=== EXERCISE OBJECTIVE ===
For this exercise, restate every line below word for word and drop the images.

--- START ---

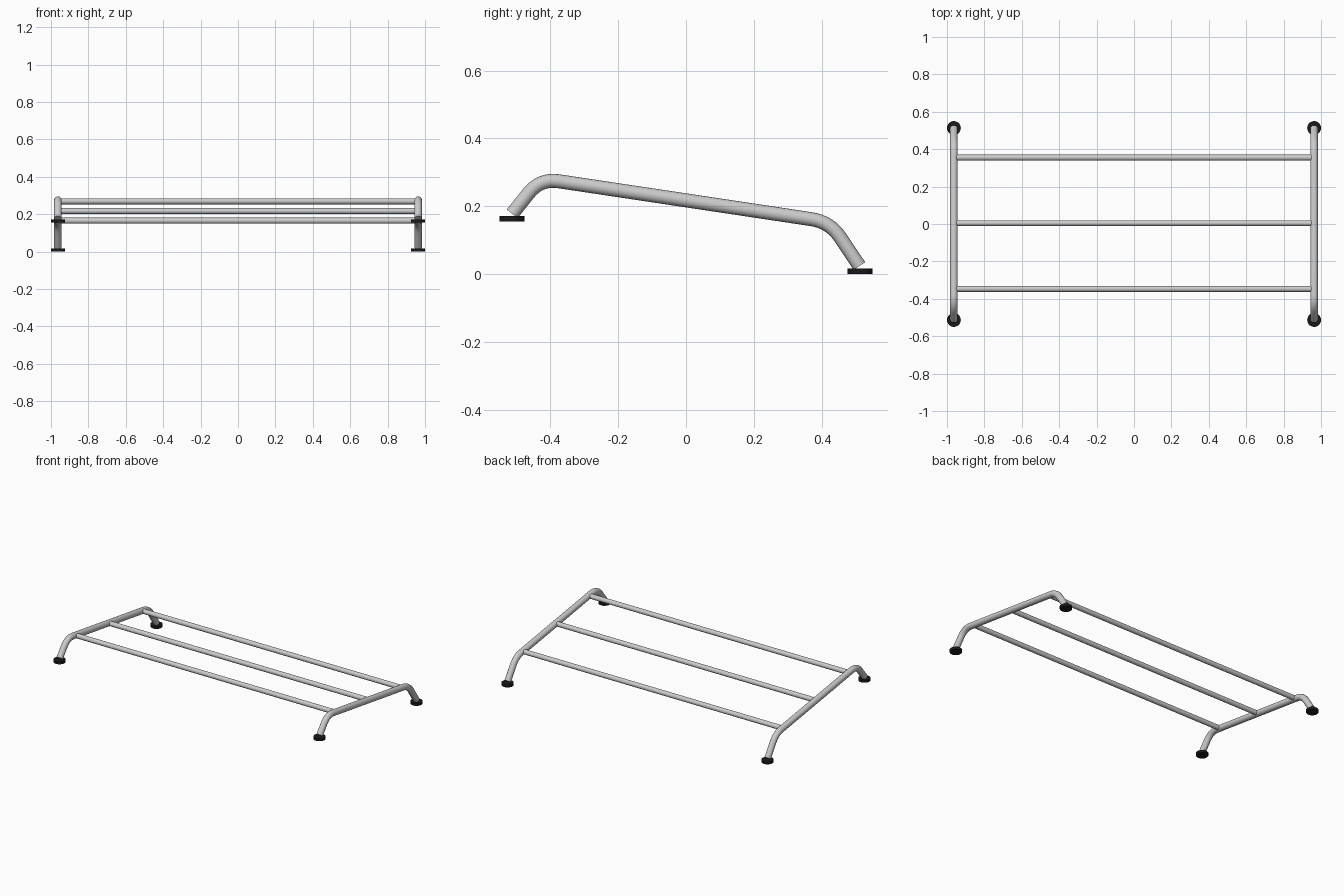
import bpy
from math import radians
from mathutils import Vector

if "Cube" in bpy.data.objects:
    bpy.data.objects.remove(bpy.data.objects["Cube"])

SIDE_X = 0.963
black = bpy.data.materials.new("black_rubber")
black.diffuse_color = (0.01, 0.01, 0.01, 1)
black.use_nodes = True
black.node_tree.nodes["Principled BSDF"].inputs["Base Color"].default_value = black.diffuse_color


def rounded_path(corners, reach, steps=8):
    """Replace each inner corner of a path with a smooth bend."""
    pts = [Vector(c) for c in corners]
    path = [pts[0]]
    for a, b, c in zip(pts, pts[1:], pts[2:]):
        p = b + (a - b).normalized() * reach
        q = b + (c - b).normalized() * reach
        for i in range(steps + 1):
            t = i / steps
            path.append(p * (1 - t) ** 2 + b * 2 * t * (1 - t) + q * t * t)
    return path + [pts[-1]]


def tube(name, path, radius):
    cu = bpy.data.curves.new(name, 'CURVE')
    cu.dimensions = '3D'
    cu.bevel_depth = radius
    cu.bevel_resolution = 6
    cu.use_fill_caps = True
    sp = cu.splines.new('POLY')
    sp.points.add(len(path) - 1)
    for p, co in zip(sp.points, path):
        p.co = (*co, 1)
    ob = bpy.data.objects.new(name, cu)
    bpy.context.collection.objects.link(ob)
    bpy.ops.object.select_all(action='DESELECT')
    ob.select_set(True)
    bpy.context.view_layer.objects.active = ob
    bpy.ops.object.convert(target='MESH')
    bpy.ops.object.shade_smooth_by_angle(angle=radians(40))


def foot(name, x, y, z):
    bpy.ops.mesh.primitive_cylinder_add(vertices=32, radius=0.037, depth=0.017,
                                        location=(x, y, z + 0.0085))
    ob = bpy.context.object
    ob.name = name
    ob.data.materials.append(black)
    bpy.ops.object.shade_smooth_by_angle(angle=radians(40))


# Bent side rails with their feet
for side, x in (("left", -SIDE_X), ("right", SIDE_X)):
    corners = [(x, -0.512, 0.178), (x, -0.429, 0.282),
               (x, 0.424, 0.154), (x, 0.511, 0.024)]
    tube(side + "_side_rail", rounded_path(corners, 0.055), 0.0205)
    foot(side + "_front_foot", x, -0.513, 0.155)
    foot(side + "_back_foot", x, 0.513, 0.0)

# Cross bars, following the slope of the rails
for name, y in (("front", -0.347), ("middle", 0.004), ("back", 0.355)):
    z = 0.218 - 0.148 * y
    tube(name + "_cross_bar", [(-0.948, y, z), (0.948, y, z)], 0.016)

--- END ---

=== RESPONSE TO THE EXERCISE ===
import bpy
from math import radians
from mathutils import Vector

if "Cube" in bpy.data.objects:
    bpy.data.objects.remove(bpy.data.objects["Cube"])

SIDE_X = 0.963
black = bpy.data.materials.new("black_rubber")
black.diffuse_color = (0.01, 0.01, 0.01, 1)
black.use_nodes = True
black.node_tree.nodes["Principled BSDF"].inputs["Base Color"].default_value = black.diffuse_color


def rounded_path(corners, reach, steps=8):
    """Replace each inner corner of a path with a smooth bend."""
    pts = [Vector(c) for c in corners]
    path = [pts[0]]
    for a, b, c in zip(pts, pts[1:], pts[2:]):
        p = b + (a - b).normalized() * reach
        q = b + (c - b).normalized() * reach
        for i in range(steps + 1):
            t = i / steps
            path.append(p * (1 - t) ** 2 + b * 2 * t * (1 - t) + q * t * t)
    return path + [pts[-1]]


def tube(name, path, radius):
    cu = bpy.data.curves.new(name, 'CURVE')
    cu.dimensions = '3D'
    cu.bevel_depth = radius
    cu.bevel_resolution = 6
    cu.use_fill_caps = True
    sp = cu.splines.new('POLY')
    sp.points.add(len(path) - 1)
    for p, co in zip(sp.points, path):
        p.co = (*co, 1)
    ob = bpy.data.objects.new(name, cu)
    bpy.context.collection.objects.link(ob)
    bpy.ops.object.select_all(action='DESELECT')
    ob.select_set(True)
    bpy.context.view_layer.objects.active = ob
    bpy.ops.object.convert(target='MESH')
    bpy.ops.object.shade_smooth_by_angle(angle=radians(40))


def foot(name, x, y, z):
    bpy.ops.mesh.primitive_cylinder_add(vertices=32, radius=0.037, depth=0.017,
                                        location=(x, y, z + 0.0085))
    ob = bpy.context.object
    ob.name = name
    ob.data.materials.append(black)
    bpy.ops.object.shade_smooth_by_angle(angle=radians(40))


# Bent side rails with their feet
for side, x in (("left", -SIDE_X), ("right", SIDE_X)):
    corners = [(x, -0.512, 0.178), (x, -0.429, 0.282),
               (x, 0.424, 0.154), (x, 0.511, 0.024)]
    tube(side + "_side_rail", rounded_path(corners, 0.055), 0.0205)
    foot(side + "_front_foot", x, -0.513, 0.155)
    foot(side + "_back_foot", x, 0.513, 0.0)

# Cross bars, following the slope of the rails
for name, y in (("front", -0.347), ("middle", 0.004), ("back", 0.355)):
    z = 0.218 - 0.148 * y
    tube(name + "_cross_bar", [(-0.948, y, z), (0.948, y, z)], 0.016)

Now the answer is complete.